TASK PROMPT >>
With the images omitted, return all of the entries exactly as they stand.
(TASK DATA begins)
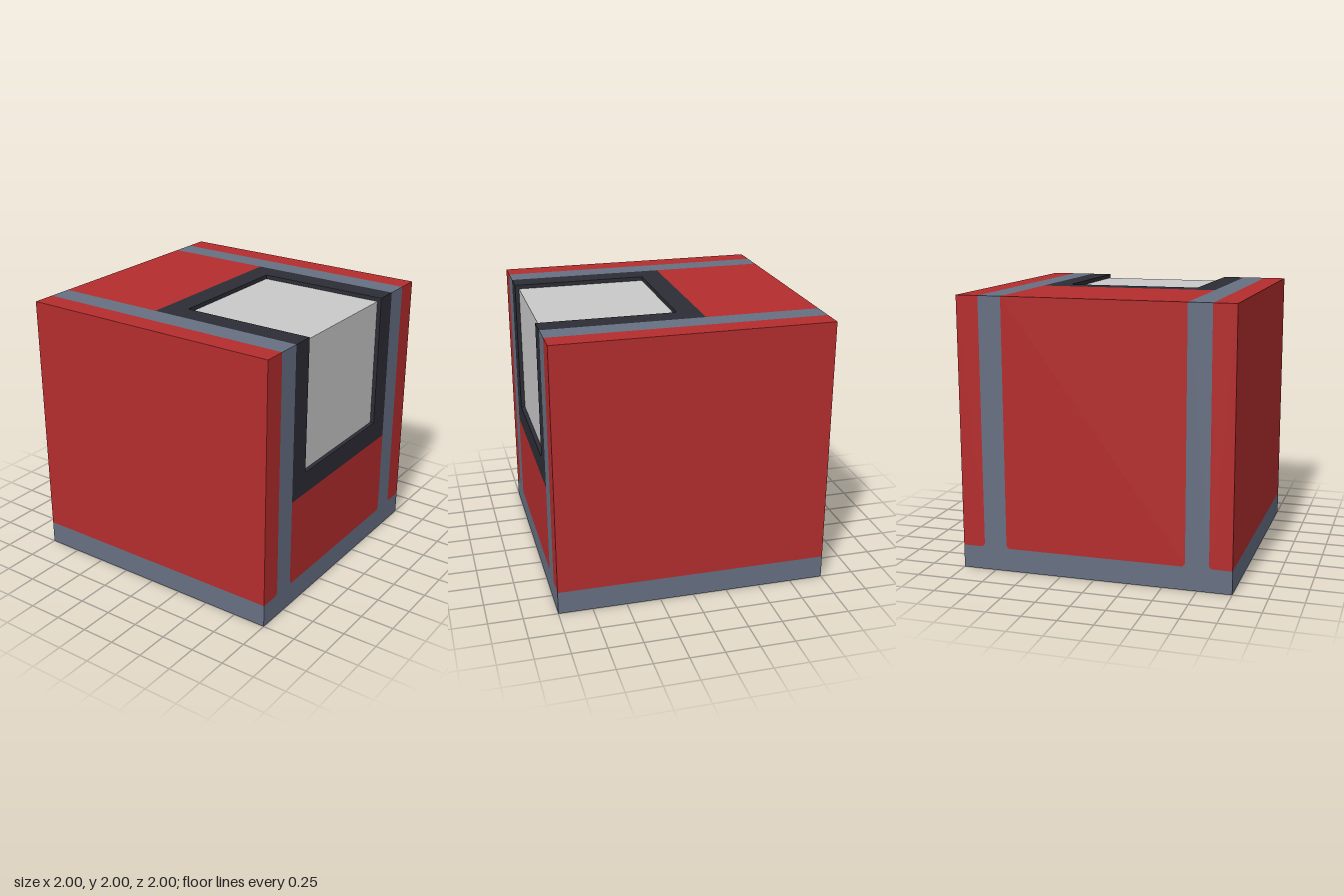
import * as THREE from 'three';

const flat = (name, color) => {
  const m = new THREE.MeshStandardMaterial({ color, side: THREE.DoubleSide });
  m.name = name;
  return m;
};

const A = 0.665, B = 0.835, BAND = 0.17, C = 0.02; // stripe edges, base band height, corner softening
const WIN = 0.5, SILL = 1, DEPTH = 0.03;           // window half width, sill height, recess depth

export function createModel() {
  const red = flat('red panel', 0xb52d2d);
  const grey = flat('slate trim', 0x677083);
  const dark = flat('dark frame', 0x2d2d36);
  const pale = flat('pale glass', 0xcacaca);

  const model = new THREE.Group();
  model.name = 'openBottomCube';

  // flat polygon from [x, y] points
  const panel = (parent, name, mat, pts) => {
    const shape = new THREE.Shape(pts.map(([x, y]) => new THREE.Vector2(x, y)));
    const mesh = new THREE.Mesh(new THREE.ShapeGeometry(shape), mat);
    mesh.name = name;
    parent.add(mesh);
    return mesh;
  };
  const rect = (x0, y0, x1, y1) => [[x0, y0], [x1, y0], [x1, y1], [x0, y1]];
  const mirror = (pts) => pts.map(([x, y]) => [-x, y]).reverse();
  const wall = (name) => {
    const g = new THREE.Group();
    g.name = name;
    model.add(g);
    return g;
  };
  // U-shaped window surround
  const surround = (bottom, sill, top) => [
    [-A, bottom], [A, bottom], [A, top], [WIN, top], [WIN, sill], [-WIN, sill], [-WIN, top], [-A, top],
  ];

  // Front and back walls share the trim; the front panel stops at the window
  const trimHalf = [[1, 0], [1, BAND], [B + C, BAND], [B, BAND + C], [B, 2], [A, 2], [A, BAND + C], [A - C, BAND]];
  const outer = [[B + C, BAND], [1, BAND], [1, 2], [B, 2], [B, BAND + C]];
  const endWall = (name, panelTop) => {
    const g = wall(name);
    panel(g, 'trim', grey, [...trimHalf, ...mirror(trimHalf)]);
    panel(g, 'outerPanelLeft', red, outer);
    panel(g, 'outerPanelRight', red, mirror(outer));
    panel(g, 'centrePanel', red, [
      [-A + C, BAND], [A - C, BAND], [A, BAND + C], [A, panelTop], [-A, panelTop], [-A, BAND + C],
    ]);
    return g;
  };
  const front = endWall('frontWall', B);
  front.position.z = 1;
  panel(front, 'windowFrameFront', dark, surround(B, SILL, 2));
  const back = endWall('backWall', 2);
  back.rotation.y = Math.PI;
  back.position.z = -1;

  // Side walls
  for (const s of [-1, 1]) {
    const g = wall(s > 0 ? 'leftWall' : 'rightWall');
    g.rotation.y = s * Math.PI / 2;
    g.position.x = s;
    panel(g, 'baseBand', grey, rect(-1, 0, 1, BAND));
    panel(g, 'sidePanel', red, rect(-1, BAND, 1, 2));
  }

  // Roof, where local y runs towards the back
  const roof = wall('roof');
  roof.rotation.x = -Math.PI / 2;
  roof.position.y = 2;
  for (const s of [-1, 1]) {
    const strip = (a, b) => rect(Math.min(s * a, s * b), -1, Math.max(s * a, s * b), 1);
    panel(roof, 'roofStripe', grey, strip(A, B));
    panel(roof, 'roofEdgePanel', red, strip(B, 1));
  }
  panel(roof, 'roofPanel', red, rect(-A, 1 - B, A, 1));
  panel(roof, 'windowFrameTop', dark, surround(1 - B, 0, -1));

  // Recess walls around the glass
  const recess = wall('windowRecess');
  for (const s of [-1, 1]) {
    const cheek = panel(recess, 'recessCheek', dark, [
      [-1, SILL], [-1, 2], [0, 2], [0, 2 - DEPTH], [DEPTH - 1, 2 - DEPTH], [DEPTH - 1, SILL],
    ]);
    cheek.rotation.y = Math.PI / 2;
    cheek.position.x = s * WIN;
  }
  panel(recess, 'recessBack', dark, rect(-WIN, 2 - DEPTH, WIN, 2));
  const sill = panel(recess, 'recessSill', dark, rect(-WIN, -1, WIN, DEPTH - 1));
  sill.rotation.x = -Math.PI / 2;
  sill.position.y = SILL;

  // Glass wrapping over the top front edge
  const glass = wall('windowGlass');
  panel(glass, 'glassFront', pale, rect(-WIN, SILL, WIN, 2 - DEPTH)).position.z = 1 - DEPTH;
  const glassTop = panel(glass, 'glassTop', pale, rect(-WIN, DEPTH - 1, WIN, 0));
  glassTop.rotation.x = -Math.PI / 2;
  glassTop.position.y = 2 - DEPTH;

  return model;
}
(TASK DATA ends)
RESPONSE TO THE TASK >>
import * as THREE from 'three';

const flat = (name, color) => {
  const m = new THREE.MeshStandardMaterial({ color, side: THREE.DoubleSide });
  m.name = name;
  return m;
};

const A = 0.665, B = 0.835, BAND = 0.17, C = 0.02; // stripe edges, base band height, corner softening
const WIN = 0.5, SILL = 1, DEPTH = 0.03;           // window half width, sill height, recess depth

export function createModel() {
  const red = flat('red panel', 0xb52d2d);
  const grey = flat('slate trim', 0x677083);
  const dark = flat('dark frame', 0x2d2d36);
  const pale = flat('pale glass', 0xcacaca);

  const model = new THREE.Group();
  model.name = 'openBottomCube';

  // flat polygon from [x, y] points
  const panel = (parent, name, mat, pts) => {
    const shape = new THREE.Shape(pts.map(([x, y]) => new THREE.Vector2(x, y)));
    const mesh = new THREE.Mesh(new THREE.ShapeGeometry(shape), mat);
    mesh.name = name;
    parent.add(mesh);
    return mesh;
  };
  const rect = (x0, y0, x1, y1) => [[x0, y0], [x1, y0], [x1, y1], [x0, y1]];
  const mirror = (pts) => pts.map(([x, y]) => [-x, y]).reverse();
  const wall = (name) => {
    const g = new THREE.Group();
    g.name = name;
    model.add(g);
    return g;
  };
  // U-shaped window surround
  const surround = (bottom, sill, top) => [
    [-A, bottom], [A, bottom], [A, top], [WIN, top], [WIN, sill], [-WIN, sill], [-WIN, top], [-A, top],
  ];

  // Front and back walls share the trim; the front panel stops at the window
  const trimHalf = [[1, 0], [1, BAND], [B + C, BAND], [B, BAND + C], [B, 2], [A, 2], [A, BAND + C], [A - C, BAND]];
  const outer = [[B + C, BAND], [1, BAND], [1, 2], [B, 2], [B, BAND + C]];
  const endWall = (name, panelTop) => {
    const g = wall(name);
    panel(g, 'trim', grey, [...trimHalf, ...mirror(trimHalf)]);
    panel(g, 'outerPanelLeft', red, outer);
    panel(g, 'outerPanelRight', red, mirror(outer));
    panel(g, 'centrePanel', red, [
      [-A + C, BAND], [A - C, BAND], [A, BAND + C], [A, panelTop], [-A, panelTop], [-A, BAND + C],
    ]);
    return g;
  };
  const front = endWall('frontWall', B);
  front.position.z = 1;
  panel(front, 'windowFrameFront', dark, surround(B, SILL, 2));
  const back = endWall('backWall', 2);
  back.rotation.y = Math.PI;
  back.position.z = -1;

  // Side walls
  for (const s of [-1, 1]) {
    const g = wall(s > 0 ? 'leftWall' : 'rightWall');
    g.rotation.y = s * Math.PI / 2;
    g.position.x = s;
    panel(g, 'baseBand', grey, rect(-1, 0, 1, BAND));
    panel(g, 'sidePanel', red, rect(-1, BAND, 1, 2));
  }

  // Roof, where local y runs towards the back
  const roof = wall('roof');
  roof.rotation.x = -Math.PI / 2;
  roof.position.y = 2;
  for (const s of [-1, 1]) {
    const strip = (a, b) => rect(Math.min(s * a, s * b), -1, Math.max(s * a, s * b), 1);
    panel(roof, 'roofStripe', grey, strip(A, B));
    panel(roof, 'roofEdgePanel', red, strip(B, 1));
  }
  panel(roof, 'roofPanel', red, rect(-A, 1 - B, A, 1));
  panel(roof, 'windowFrameTop', dark, surround(1 - B, 0, -1));

  // Recess walls around the glass
  const recess = wall('windowRecess');
  for (const s of [-1, 1]) {
    const cheek = panel(recess, 'recessCheek', dark, [
      [-1, SILL], [-1, 2], [0, 2], [0, 2 - DEPTH], [DEPTH - 1, 2 - DEPTH], [DEPTH - 1, SILL],
    ]);
    cheek.rotation.y = Math.PI / 2;
    cheek.position.x = s * WIN;
  }
  panel(recess, 'recessBack', dark, rect(-WIN, 2 - DEPTH, WIN, 2));
  const sill = panel(recess, 'recessSill', dark, rect(-WIN, -1, WIN, DEPTH - 1));
  sill.rotation.x = -Math.PI / 2;
  sill.position.y = SILL;

  // Glass wrapping over the top front edge
  const glass = wall('windowGlass');
  panel(glass, 'glassFront', pale, rect(-WIN, SILL, WIN, 2 - DEPTH)).position.z = 1 - DEPTH;
  const glassTop = panel(glass, 'glassTop', pale, rect(-WIN, DEPTH - 1, WIN, 0));
  glassTop.rotation.x = -Math.PI / 2;
  glassTop.position.y = 2 - DEPTH;

  return model;
}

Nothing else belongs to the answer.